## [Data in this exercise]
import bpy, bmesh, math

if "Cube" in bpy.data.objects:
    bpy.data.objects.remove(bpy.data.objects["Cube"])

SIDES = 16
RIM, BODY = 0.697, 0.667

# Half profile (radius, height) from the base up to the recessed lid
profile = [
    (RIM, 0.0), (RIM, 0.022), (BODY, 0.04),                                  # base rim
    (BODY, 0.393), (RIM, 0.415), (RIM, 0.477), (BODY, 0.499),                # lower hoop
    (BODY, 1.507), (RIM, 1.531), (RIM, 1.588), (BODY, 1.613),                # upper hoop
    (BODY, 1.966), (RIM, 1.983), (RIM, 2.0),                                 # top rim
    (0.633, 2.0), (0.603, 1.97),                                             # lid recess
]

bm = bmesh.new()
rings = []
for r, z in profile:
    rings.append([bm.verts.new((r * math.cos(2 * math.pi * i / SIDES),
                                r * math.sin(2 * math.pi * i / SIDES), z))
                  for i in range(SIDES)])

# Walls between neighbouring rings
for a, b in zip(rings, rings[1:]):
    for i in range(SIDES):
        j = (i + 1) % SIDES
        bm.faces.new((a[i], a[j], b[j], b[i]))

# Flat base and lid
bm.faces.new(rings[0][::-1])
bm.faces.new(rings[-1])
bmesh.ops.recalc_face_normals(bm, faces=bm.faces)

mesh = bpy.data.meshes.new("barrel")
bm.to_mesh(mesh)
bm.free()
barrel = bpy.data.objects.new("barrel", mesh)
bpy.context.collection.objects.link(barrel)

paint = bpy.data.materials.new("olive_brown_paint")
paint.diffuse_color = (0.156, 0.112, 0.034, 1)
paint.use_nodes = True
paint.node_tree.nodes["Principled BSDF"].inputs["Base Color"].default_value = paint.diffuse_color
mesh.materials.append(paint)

...

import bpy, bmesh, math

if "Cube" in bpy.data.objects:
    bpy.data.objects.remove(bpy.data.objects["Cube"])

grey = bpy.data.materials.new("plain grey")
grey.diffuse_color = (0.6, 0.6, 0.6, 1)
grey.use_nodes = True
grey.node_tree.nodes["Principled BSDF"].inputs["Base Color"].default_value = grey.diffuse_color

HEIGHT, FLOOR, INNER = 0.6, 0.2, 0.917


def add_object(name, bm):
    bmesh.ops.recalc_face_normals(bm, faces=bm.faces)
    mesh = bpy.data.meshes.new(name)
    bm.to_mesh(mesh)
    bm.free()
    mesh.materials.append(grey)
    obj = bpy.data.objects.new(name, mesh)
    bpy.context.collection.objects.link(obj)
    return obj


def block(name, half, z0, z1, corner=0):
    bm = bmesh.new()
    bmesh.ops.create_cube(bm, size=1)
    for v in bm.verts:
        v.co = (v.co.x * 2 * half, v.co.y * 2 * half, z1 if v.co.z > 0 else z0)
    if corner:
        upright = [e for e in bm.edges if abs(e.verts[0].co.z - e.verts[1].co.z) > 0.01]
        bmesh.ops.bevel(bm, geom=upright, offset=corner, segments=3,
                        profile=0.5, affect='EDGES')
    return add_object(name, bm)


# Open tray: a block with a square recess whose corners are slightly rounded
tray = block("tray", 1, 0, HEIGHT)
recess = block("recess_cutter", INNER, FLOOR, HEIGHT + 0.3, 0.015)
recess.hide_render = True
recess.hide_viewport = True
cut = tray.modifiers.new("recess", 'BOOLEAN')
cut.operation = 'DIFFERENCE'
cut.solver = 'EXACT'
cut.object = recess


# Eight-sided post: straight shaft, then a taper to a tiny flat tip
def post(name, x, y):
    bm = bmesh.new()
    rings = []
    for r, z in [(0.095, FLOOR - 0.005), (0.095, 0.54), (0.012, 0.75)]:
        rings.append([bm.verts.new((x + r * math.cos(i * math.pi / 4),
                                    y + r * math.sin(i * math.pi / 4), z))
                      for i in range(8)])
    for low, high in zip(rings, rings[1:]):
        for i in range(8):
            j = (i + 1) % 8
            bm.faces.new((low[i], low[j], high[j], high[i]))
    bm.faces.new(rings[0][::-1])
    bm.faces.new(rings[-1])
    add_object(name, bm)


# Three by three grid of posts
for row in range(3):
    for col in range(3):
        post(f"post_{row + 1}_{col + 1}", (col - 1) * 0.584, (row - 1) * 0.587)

## [Goal of the exercise]
Read the data above. Pull out each line in which the string "tray" appears.

## [Answer to this exercise]
# Open tray: a block with a square recess whose corners are slightly rounded
tray = block("tray", 1, 0, HEIGHT)
cut = tray.modifiers.new("recess", 'BOOLEAN')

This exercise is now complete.